[36]   Wang Y. J., Chen X. G., Gao X. R., and Gao S. K., A benchmark dataset for SSVEP-based brain-computer interfaces, IEEE Transactions on Neural Systems and Rehabilitation Engineering, vol. 25, no. 10, pp. 1746-1752, 2017.
[37]   Russo F. D., Pitzalis S., Aprile T., Spitoni G., Patria F., Stella A., Spinelli D., and Hillyard S. A., Spatiotemporal analysis of the cortical sources of the steady-state visual evoked potential, Human Brain Mapping, vol. 28, no. 4, pp. 323-334, 2007.
[38]   Chen J. J., Zhang D., Engel A. K., Gong Q., and Maye A., Application of a single-flicker online SSVEP BCI for spatial navigation, Plos One, vol. 12, no. 5, p. e0178385, 2017.
[39]   Chen J. J., Maye A., Engel A. K., Wang Y. J., Gao X. R., and Zhang D., Simultaneous decoding of eccentricity and direction information for a single-flicker SSVEP BCI, Electronics, vol. 8, no. 12, p. 1554, 2019.

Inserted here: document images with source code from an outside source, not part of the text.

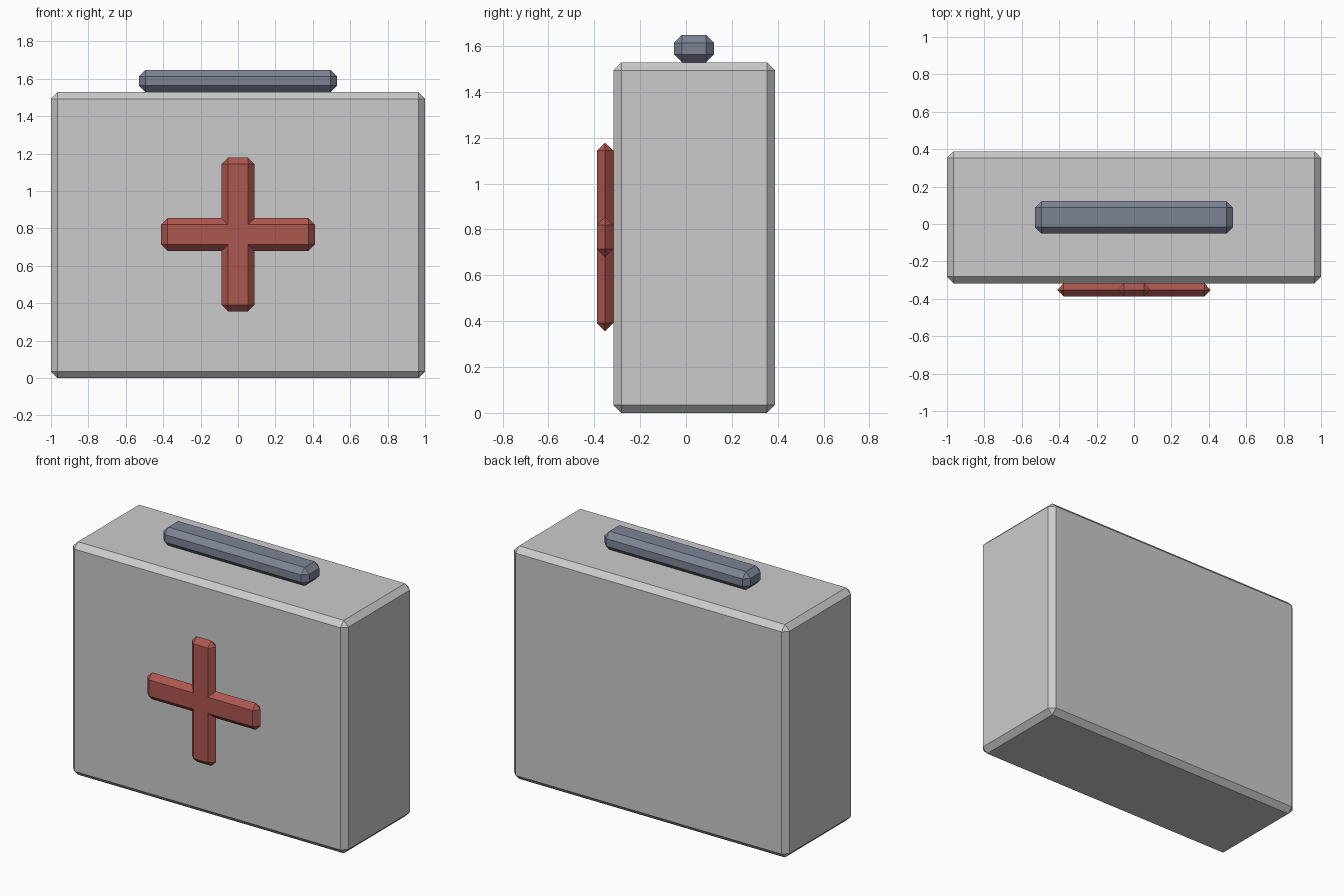
import bpy, bmesh, math
from mathutils import Vector

if "Cube" in bpy.data.objects:
    bpy.data.objects.remove(bpy.data.objects["Cube"])

CH = 0.035   # chamfer used everywhere


def material(name, rgb):
    m = bpy.data.materials.new(name)
    m.diffuse_color = (*rgb, 1)
    m.use_nodes = True
    m.node_tree.nodes["Principled BSDF"].inputs["Base Color"].default_value = m.diffuse_color
    return m


def finish(name, bm, mat):
    bmesh.ops.remove_doubles(bm, verts=bm.verts, dist=1e-4)
    bmesh.ops.recalc_face_normals(bm, faces=bm.faces)
    me = bpy.data.meshes.new(name)
    bm.to_mesh(me)
    bm.free()
    me.materials.append(mat)
    ob = bpy.data.objects.new(name, me)
    bpy.context.collection.objects.link(ob)
    return ob


def chamfered_box(name, lo, hi, mat):
    lo, hi = Vector(lo), Vector(hi)
    bm = bmesh.new()
    bmesh.ops.create_cube(bm, size=1)
    for v in bm.verts:
        v.co = (lo + hi) / 2 + v.co * (hi - lo)
    bmesh.ops.bevel(bm, geom=bm.edges[:], offset=CH, segments=1,
                    affect='EDGES', offset_type='OFFSET')
    return finish(name, bm, mat)


grey = material("light grey", (0.6, 0.6, 0.6))
steel = material("slate blue grey", (0.2, 0.23, 0.3))
red = material("red", (0.42, 0.095, 0.08))

# Case and carrying handle
chamfered_box("case", (-1, -0.317, 0), (1, 0.388, 1.528), grey)
chamfered_box("handle", (-0.53, -0.052, 1.528), (0.53, 0.122, 1.648), steel)

# Plus sign: four identical arms with mitred chamfers
L, H, ZC = 0.411, 0.088, 0.767
Y0, YM, Y1 = -0.388, -0.3525, -0.317
T, I = L - CH, H - CH
bm = bmesh.new()
for k in range(4):
    c, s = round(math.cos(k * math.pi / 2)), round(math.sin(k * math.pi / 2))

    def ring(points, y):
        return [bm.verts.new((u * c - v * s, y, ZC + u * s + v * c)) for u, v in points]

    for y in (Y0, Y1):
        f = ring([(I, -I), (T, -I), (T, I), (I, I)], y)
        m = ring([(H, -H), (T, -H), (L, -I), (L, I), (T, H), (H, H)], YM)
        for face in ([f[0], f[1], f[2], f[3]],      # flat
                     [f[0], m[0], m[1], f[1]],      # side chamfers
                     [f[2], m[4], m[5], f[3]],
                     [f[1], m[2], m[3], f[2]],      # end chamfer
                     [f[1], m[1], m[2]],            # end corners
                     [f[2], m[3], m[4]]):
            bm.faces.new(face)
for y in (Y0, Y1):   # centre square
    bm.faces.new([bm.verts.new((x, y, ZC + z))
                  for x, z in ((-I, -I), (I, -I), (I, I), (-I, I))])
finish("plus_sign", bm, red)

[1] Wenchang Zhang, Fuchun Sun, Hang Wu, Chuanqi Tan, Yuzhen Ma. Asynchronous Brain-Computer Interface Shared Control of Robotic Grasping[J]. Tsinghua Science and Technology, 2019, 24(03): 360-370.